Insurance companies were the hardest hit with with Ping An Insurance Group losing 8.86 percent and China Life Insurance trading down 9.53 percent. The Korean Kospi too lost ground, losing 2.5 per cent, with Samsung losing falling three per cent in trade.
The Hong Kong's Hang Sang too lost more than 4 per cent, with financials being the biggest contributors to the losses.
Major Sensex losers
Almost all of the Sensex stocks were trading in the red, though there was lesser damage in IT and pharma stocks. Banking stocks also took it on the chin with ICICI Bank, State Bank of India, IndusInd Bank and PNB among the major losers.
The mid cap and the small cap index, which staged some recovery in trade on Thursday, lost big time on Friday. PSU banking stocks were the biggest losers and high beta names from the space took a pounding.
Where are markets headed?
Up until a few weeks ago, nobody predicted the sharp fall in the markets. Since after the Union Budget, the Nifty has lost a cool 700 points or close to 7 per cent. However, some developed markets like the US have now lost close to 10 per cent. It is difficult to say if there would be a recovery in stocks.
Most analysts are suggesting to stick to Sensex and Nifty stocks, as the damage here could be very limited. Much would however depend on the support institutions give to the market, given that Foreign Portfolio Investors would continue to sell.
A fall on the Nifty below the 10,000 mark, could lead to fresh selling pressure.
Rs 2.4 lakh crores wiped out in seconds
Markets were quick to react to rising bond yields with Rs 2.4 lakh crores being wiped out in seconds.
Many market observers believe investors have now woken up to the complacency that was set in, with markets scaling daily highs in January.
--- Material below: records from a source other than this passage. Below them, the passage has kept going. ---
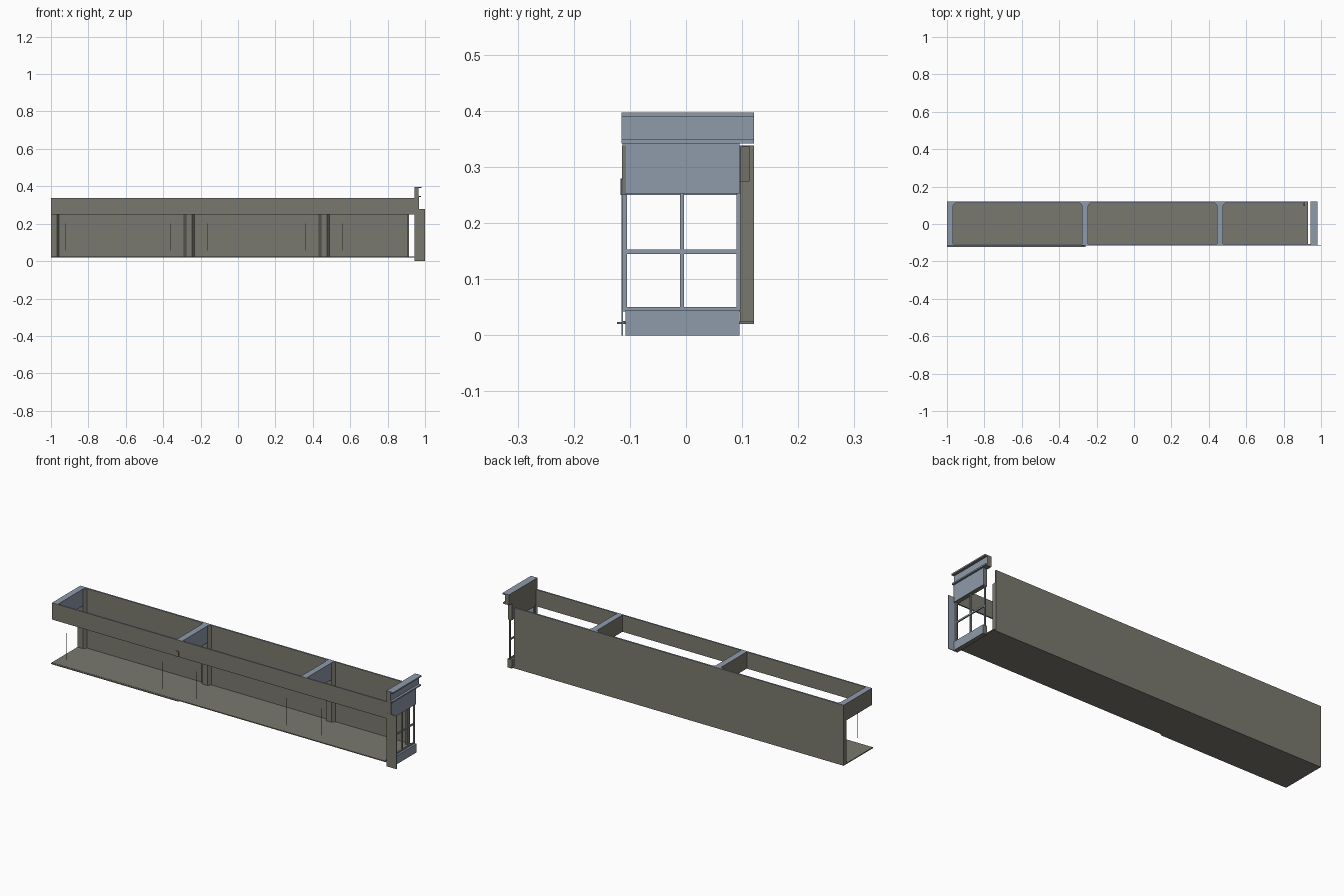
import bpy, bmesh
from mathutils import Vector

if "Cube" in bpy.data.objects:
    bpy.data.objects.remove(bpy.data.objects["Cube"])


def material(name, rgb):
    m = bpy.data.materials.new(name)
    m.diffuse_color = (*rgb, 1)
    m.use_nodes = True
    m.node_tree.nodes["Principled BSDF"].inputs["Base Color"].default_value = m.diffuse_color
    return m


BROWN = material("warm_grey", (0.195, 0.19, 0.158))
BLUE = material("blue_grey", (0.275, 0.33, 0.41))
X, Y, Z = Vector((1, 0, 0)), Vector((0, 1, 0)), Vector((0, 0, 1))


def prism(name, points, depth, blue=()):
    """Extrude a planar outline along depth; faces turned to a 'blue' direction get the second colour."""
    bm = bmesh.new()
    face = bm.faces.new([bm.verts.new(p) for p in points])
    moved = bmesh.ops.extrude_face_region(bm, geom=[face])["geom"]
    bmesh.ops.translate(bm, vec=depth, verts=[v for v in moved if isinstance(v, bmesh.types.BMVert)])
    bmesh.ops.recalc_face_normals(bm, faces=bm.faces)
    bm.normal_update()
    for f in bm.faces:
        f.material_index = int(any(f.normal.dot(d) > 0.5 for d in blue))
    mesh = bpy.data.meshes.new(name)
    bm.to_mesh(mesh)
    bm.free()
    mesh.materials.append(BROWN)
    mesh.materials.append(BLUE)
    obj = bpy.data.objects.new(name, mesh)
    bpy.context.collection.objects.link(obj)
    return obj


def box(name, x, y, z, blue=()):
    pts = [(x[0], y[0], z[0]), (x[1], y[0], z[0]), (x[1], y[1], z[0]), (x[0], y[1], z[0])]
    return prism(name, pts, (0, 0, z[1] - z[0]), blue)


# Long shell: floor, back wall and front fascia
box("floor", (-1, 0.93), (-0.115, 0.121), (0.02, 0.025))
box("floor_lip", (-1, -0.26), (-0.123, -0.115), (0.02, 0.024))
box("front_threshold", (0.93, 0.95), (-0.115, -0.109), (0.02, 0.026))
box("back_wall", (-1, 0.915), (0.113, 0.121), (0.025, 0.338), (Z,))
box("front_fascia", (-1, 0.968), (-0.114, -0.107), (0.25, 0.338), (Z,))
box("fascia_tab", (-0.282, -0.264), (-0.117, -0.114), (0.25, 0.28))

# Roof cross beams with tapered pilasters on the back wall
for a, b in ((-1, -0.968), (-0.278, -0.245), (0.444, 0.476)):
    box("cross_beam", (a, b), (-0.107, 0.113), (0.25, 0.338), (X, Z))
    left = a if a == -1 else a - 0.012
    prism("pilaster", [(left, 0.113, 0.025), (a, 0.097, 0.025), (b, 0.097, 0.025),
                       (b + 0.012, 0.113, 0.025)], (0, 0, 0.312), (Z,))
box("end_pilaster", (0.905, 0.915), (0.096, 0.113), (0.025, 0.275))

# Thin upright rods along the open front
for x in (-0.92, -0.36, -0.165, 0.36, 0.56):
    box("front_rod", (x - 0.001, x + 0.001), (-0.112, -0.110), (0.057, 0.2))

# End wall: sill, upper panel and front plate
box("end_sill", (0.945, 0.97), (-0.108, 0.095), (0, 0.045), (X, Z))
box("end_panel", (0.945, 0.968), (-0.113, 0.095), (0.253, 0.343), (X,))
box("end_front_plate", (0.943, 1.0), (-0.115, -0.112), (0, 0.279), (X, Y, Z))

# End window bars
for y in (-0.109, -0.007, 0.0935):
    box("window_upright", (0.953, 0.961), (y - 0.0035, y + 0.0035), (0.045, 0.253), (X,))
for z in (0.047, 0.149):
    box("window_crossbar", (0.954, 0.960), (-0.112, 0.096), (z - 0.004, z + 0.004), (X, Z))

# Cornice: C-shaped profile run across the end
profile = [(0.943, 0.342), (0.978, 0.342), (0.978, 0.349), (0.966, 0.349),
           (0.966, 0.390), (0.981, 0.390), (0.981, 0.397), (0.943, 0.397)]
prism("cornice", [(x, -0.115, z) for x, z in profile], (0, 0.236, 0), (X, Z))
They believe that if bond yields in the US continue to strengthen past the three per cent mark, there could be a storm brewing for the global markets. Hence, their belief is that every rally in the markets should be sold into. Indian markets continue to be expensive in most parameters and hence a further downside cannot be ruled out.